For example, for an ISA firewall NLB array with three NLB nodes (ISA1, ISA2, ISA3), When a client (10.1.1.1) initiates a connection request, NLB determines by the NLB algorithm that this customer service is ISA1 for this account, and when another client (10.1.1.2) initiates a connection, NLB determines that the customer service is ISA2 for this purpose through the NLB algorithm. When the NLB node is not changed, the client 10.1.1.1 connection request will always be processed through the NLB node ISA1, and the client 10.1.1.2 connection request will always be processed through the NLB node ISA2.

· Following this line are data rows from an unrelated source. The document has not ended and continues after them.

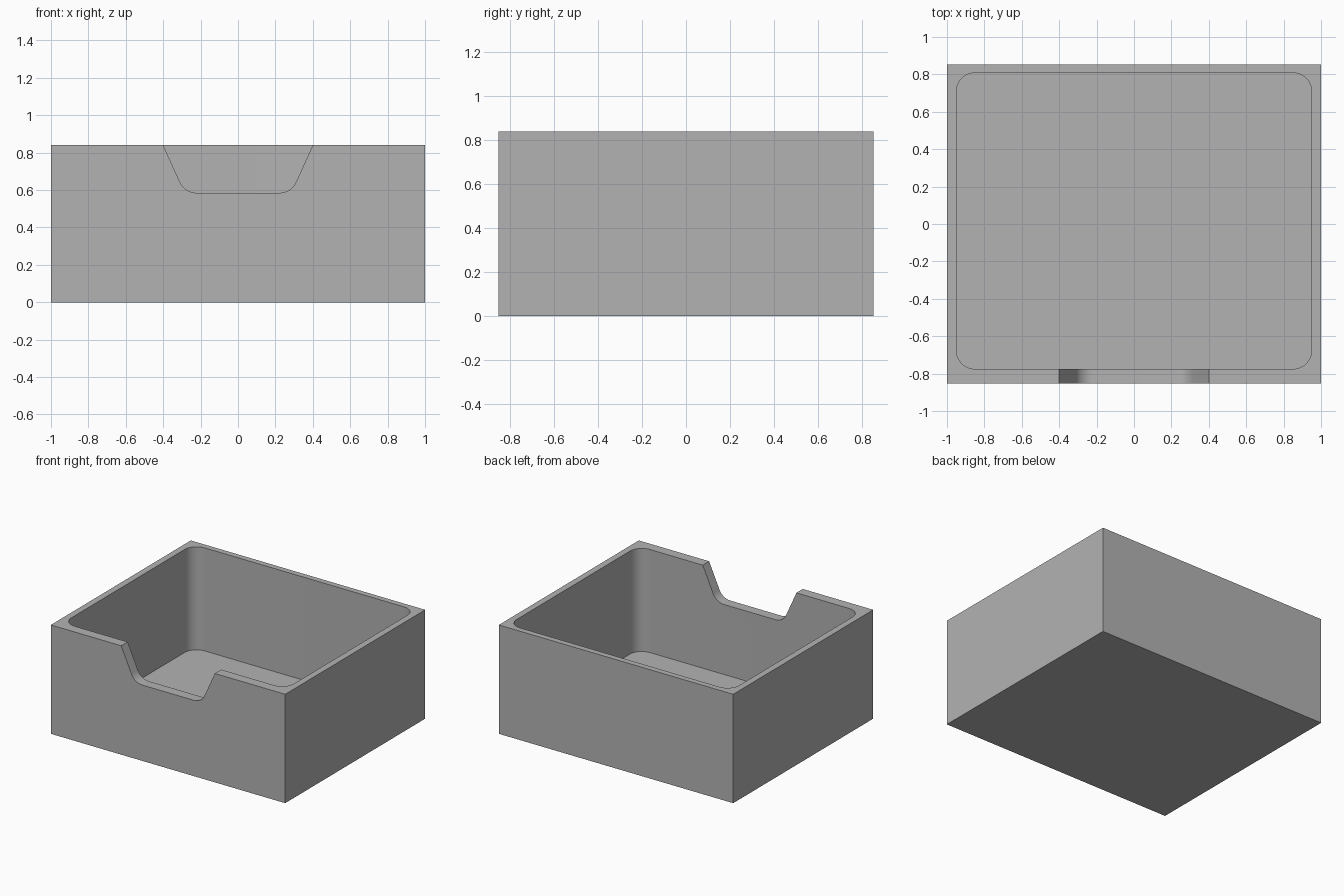
import bpy
import bmesh
from math import sin, cos, pi, radians, atan2
from mathutils import Vector

if "Cube" in bpy.data.objects:
    bpy.data.objects.remove(bpy.data.objects["Cube"], do_unlink=True)

HALF_X, HALF_Y, HEIGHT = 1.0, 0.853, 0.84
FLOOR = 0.045
RADIUS = 0.1

grey = bpy.data.materials.new("plain grey")
grey.use_nodes = True
colour = (0.45, 0.45, 0.45, 1)
grey.diffuse_color = colour
grey.node_tree.nodes["Principled BSDF"].inputs["Base Color"].default_value = colour


def prism(name, outline, sweep):
    """Solid made by sweeping a closed outline along a vector."""
    bm = bmesh.new()
    base = bm.faces.new([bm.verts.new(p) for p in outline])
    top = bmesh.ops.extrude_face_region(bm, geom=[base], use_keep_orig=True)
    verts = [g for g in top["geom"] if isinstance(g, bmesh.types.BMVert)]
    bmesh.ops.translate(bm, verts=verts, vec=sweep)
    bmesh.ops.recalc_face_normals(bm, faces=bm.faces)
    mesh = bpy.data.meshes.new(name)
    bm.to_mesh(mesh)
    bm.free()
    mesh.materials.append(grey)
    obj = bpy.data.objects.new(name, mesh)
    bpy.context.collection.objects.link(obj)
    return obj


def arc(cx, cy, r, start, end, steps=12):
    return [(cx + r * cos(start + (end - start) * i / steps),
             cy + r * sin(start + (end - start) * i / steps))
            for i in range(steps + 1)]


def cut(target, cutter):
    """Subtract the cutter, then discard it."""
    cutter.hide_render = True
    mod = target.modifiers.new("cut", "BOOLEAN")
    mod.operation = "DIFFERENCE"
    mod.solver = "EXACT"
    mod.object = cutter
    bpy.context.view_layer.objects.active = target
    bpy.ops.object.modifier_apply(modifier=mod.name)
    bpy.data.objects.remove(cutter, do_unlink=True)


# Outer block
corners = [(-HALF_X, -HALF_Y, 0), (HALF_X, -HALF_Y, 0),
           (HALF_X, HALF_Y, 0), (-HALF_X, HALF_Y, 0)]
tray = prism("open_box", corners, Vector((0, 0, HEIGHT)))

# Rounded cavity, with a thicker front wall
in_x, front, back = 0.95, -0.775, 0.808
centres = [(in_x - RADIUS, back - RADIUS), (RADIUS - in_x, back - RADIUS),
           (RADIUS - in_x, front + RADIUS), (in_x - RADIUS, front + RADIUS)]
cavity = []
for i, (cx, cy) in enumerate(centres):
    cavity += [(x, y, FLOOR) for x, y in arc(cx, cy, RADIUS, i * pi / 2, (i + 1) * pi / 2)]
cut(tray, prism("cavity_cutter", cavity, Vector((0, 0, 1))))

# Sloped notch in the front wall with filleted lower corners
notch_z, rise, run = 0.585, 0.255, 0.115
turn = atan2(rise, run)
right = arc(0.22, notch_z + RADIUS, RADIUS, -pi / 2, turn - pi / 2)
right.append((0.4 + run, HEIGHT + rise))
half = [(x, -1, z) for x, z in right]
notch = half + [(-x, y, z) for x, y, z in reversed(half)]
cut(tray, prism("notch_cutter", notch, Vector((0, 0.5, 0))))

# Smooth fillets, crisp edges
bpy.ops.object.select_all(action="DESELECT")
tray.select_set(True)
bpy.context.view_layer.objects.active = tray
bpy.ops.object.shade_smooth_by_angle(angle=radians(30))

When an NLB node fails, NLB is pooled on all nodes, and the NLB algorithm is again determined to identify the NLB node that serves the customer. For example, if the ISA1 node fails and the NLB service is no longer available, NLB will be pooled again, and if the customer 10.1.1.1 to initiate a connection request, it will be ISA2 or ISA3 to service it.
When NLB nodes fail, NLB can allow other NLB nodes to service the customer. However, what happens if the NLB service for the NLB node is not invalidated but the other services provided fail?
As the following illustration shows, two Isa firewalls belong to the same NLB array, connect to the Internet through different external links, and provide NLB services to the internal network. Two ISA firewalls allow users in the internal network to access the external network by themselves and are serving different customers; what happens if the external link on the ISA1 is suddenly disconnected?
At this point, NLB will assume that ISA1 is still a valid NLB node because the NLB service on the ISA1 does not fail, and also assign the customer to it. However, because the external link is disconnected, the customer that the ISA1 serves is no longer connected to the Internet. This, of course, can not effectively realize the fault-tolerant performance in Network Load Balancing.